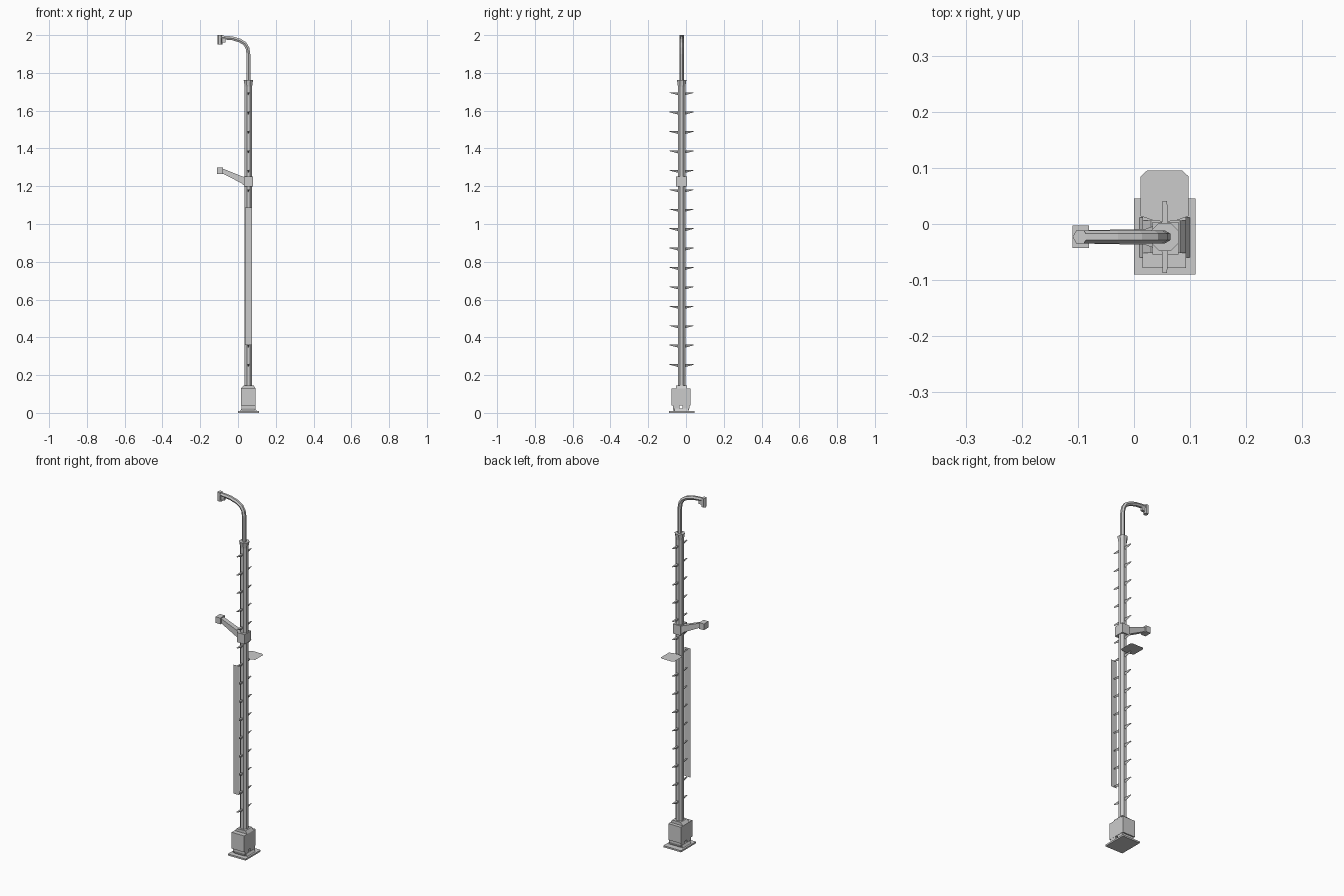
import bpy, bmesh, math
from mathutils import Vector

if "Cube" in bpy.data.objects:
    bpy.data.objects.remove(bpy.data.objects["Cube"])

PX, PY = 0.055, -0.023   # pole axis

def make(name, verts, faces):
    me = bpy.data.meshes.new(name)
    me.from_pydata(verts, [], faces)
    bm = bmesh.new()
    bm.from_mesh(me)
    if len(faces) > 1:
        bmesh.ops.recalc_face_normals(bm, faces=bm.faces)
    bm.to_mesh(me)
    bm.free()
    ob = bpy.data.objects.new(name, me)
    bpy.context.collection.objects.link(ob)
    return ob

def loft(name, rings):
    """Closed skin through rings that share one vertex count."""
    n = len(rings[0])
    faces = [[i * n + j, i * n + (j + 1) % n, (i + 1) * n + (j + 1) % n, (i + 1) * n + j]
             for i in range(len(rings) - 1) for j in range(n)]
    faces += [list(range(n))[::-1], [(len(rings) - 1) * n + j for j in range(n)]]
    return make(name, [v for r in rings for v in r], faces)

def rect(x0, x1, y0, y1, z):
    return [(x0, y0, z), (x1, y0, z), (x1, y1, z), (x0, y1, z)]

def box(name, x0, x1, y0, y1, z0, z1):
    return loft(name, [rect(x0, x1, y0, y1, z0), rect(x0, x1, y0, y1, z1)])

def ring(x, y, z, r, n, turn=0.5):
    return [(x + r * math.cos(2 * math.pi * (k + turn) / n),
             y + r * math.sin(2 * math.pi * (k + turn) / n), z) for k in range(n)]

# Base: ground plate, skirt, feet, housing with sloped top
box("base_plate", 0, 0.11, -0.09, 0.045, 0, 0.009)
loft("base_skirt", [rect(0.01, 0.1, -0.06, 0.012, 0.009), rect(0.018, 0.092, -0.06, 0.012, 0.022)])
for i, (a, b) in enumerate(((-0.07, -0.035), (-0.018, 0.018))):
    loft(f"base_foot_{i}", [rect(0.022, 0.088, a + 0.006, b - 0.006, 0.009),
                            rect(0.018, 0.092, a, b, 0.024), rect(0.018, 0.092, a, b, 0.042)])
box("base_housing", 0.015, 0.093, -0.078, 0.025, 0.038, 0.13)
loft("housing_top", [rect(0.015, 0.093, -0.052, 0.006, 0.13), rect(0.03, 0.082, -0.052, 0.006, 0.146)])

# Pole and flared cap
loft("pole", [ring(PX, PY, z, 0.0215, 8) for z in (0.12, 1.745)])
loft("pole_cap", [ring(PX, PY, z, r, 8) for z, r in ((1.725, 0.021), (1.745, 0.024), (1.762, 0.027))])

# Climbing pegs: flat on top, tapering to the tip, on both sides
for i in range(15):
    z = 0.258 + i * 0.1028
    for side in (-1, 1):
        def tri(d, w, h):
            y = PY + side * d
            return [(PX - w, y, z), (PX + w, y, z), (PX, y, z - h)]
        loft(f"peg_{i}_{side}", [tri(0.015, 0.006, 0.016), tri(0.064, 0.004, 0.003)])

# Thin front sheet and rear shelf
make("front_sheet", [(0.036, -0.092, 0.36), (0.073, -0.092, 0.36),
                     (0.073, -0.092, 1.087), (0.036, -0.092, 1.087)], [(0, 1, 2, 3)])
shelf = [(0.012, 0.014), (0.035, 0.006), (0.055, 0.004), (0.075, 0.006), (0.097, 0.014),
         (0.097, 0.085), (0.086, 0.095), (0.023, 0.095), (0.012, 0.085)]
make("rear_shelf", [(x, y, 1.089) for x, y in shelf], [list(range(9))])

# Side arm with clamp and end block
box("arm_clamp", 0.033, 0.079, -0.054, 0.004, 1.198, 1.252)
def arm_end(x, z0, z1, w):
    return [(x, PY - w, z0), (x, PY + w, z0), (x, PY + w, z1), (x, PY - w, z1)]
loft("side_arm", [arm_end(0.036, 1.2, 1.248, 0.02), arm_end(0.02, 1.215, 1.253, 0.014),
                  arm_end(-0.08, 1.267, 1.293, 0.012)])
box("arm_end_block", -0.11, -0.08, -0.043, -0.003, 1.264, 1.299)

# Bent top pipe, hexagonal, swept along its path
path = [Vector(p) for p in ((0.055, 1.75), (0.055, 1.9), (0.05, 1.932), (0.036, 1.955),
                            (0.01, 1.971), (-0.03, 1.983), (-0.09, 1.988))]
rings = []
for i, p in enumerate(path):
    t = (path[min(i + 1, 6)] - path[max(i - 1, 0)]).normalized()
    rings.append([(p.x + 0.0115 * math.cos(a) * t.y, PY + 0.0115 * math.sin(a),
                   p.y - 0.0115 * math.cos(a) * t.x)
                  for a in (k * math.pi / 3 + math.pi / 6 for k in range(6))])
loft("top_pipe", rings)

# Small fitting at the pipe's end
loft("pipe_end_fitting", [ring(-0.096, PY, z, 0.0135, 6, 0) for z in (1.95, 2.0)])
box("fitting_bracket", -0.086, -0.066, PY - 0.007, PY + 0.007, 1.96, 1.98)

────────

→ **EXERCISE GOAL**:
In the records above, find the line containing "-0.06, 0.012, 0.022)])" and output every line from the first through that one, exactly, omitting pictures.

→ **WRITTEN RESPONSE**:
import bpy, bmesh, math
from mathutils import Vector

if "Cube" in bpy.data.objects:
    bpy.data.objects.remove(bpy.data.objects["Cube"])

PX, PY = 0.055, -0.023   # pole axis

def make(name, verts, faces):
    me = bpy.data.meshes.new(name)
    me.from_pydata(verts, [], faces)
    bm = bmesh.new()
    bm.from_mesh(me)
    if len(faces) > 1:
        bmesh.ops.recalc_face_normals(bm, faces=bm.faces)
    bm.to_mesh(me)
    bm.free()
    ob = bpy.data.objects.new(name, me)
    bpy.context.collection.objects.link(ob)
    return ob

def loft(name, rings):
    """Closed skin through rings that share one vertex count."""
    n = len(rings[0])
    faces = [[i * n + j, i * n + (j + 1) % n, (i + 1) * n + (j + 1) % n, (i + 1) * n + j]
             for i in range(len(rings) - 1) for j in range(n)]
    faces += [list(range(n))[::-1], [(len(rings) - 1) * n + j for j in range(n)]]
    return make(name, [v for r in rings for v in r], faces)

def rect(x0, x1, y0, y1, z):
    return [(x0, y0, z), (x1, y0, z), (x1, y1, z), (x0, y1, z)]

def box(name, x0, x1, y0, y1, z0, z1):
    return loft(name, [rect(x0, x1, y0, y1, z0), rect(x0, x1, y0, y1, z1)])

def ring(x, y, z, r, n, turn=0.5):
    return [(x + r * math.cos(2 * math.pi * (k + turn) / n),
             y + r * math.sin(2 * math.pi * (k + turn) / n), z) for k in range(n)]

# Base: ground plate, skirt, feet, housing with sloped top
box("base_plate", 0, 0.11, -0.09, 0.045, 0, 0.009)
loft("base_skirt", [rect(0.01, 0.1, -0.06, 0.012, 0.009), rect(0.018, 0.092, -0.06, 0.012, 0.022)])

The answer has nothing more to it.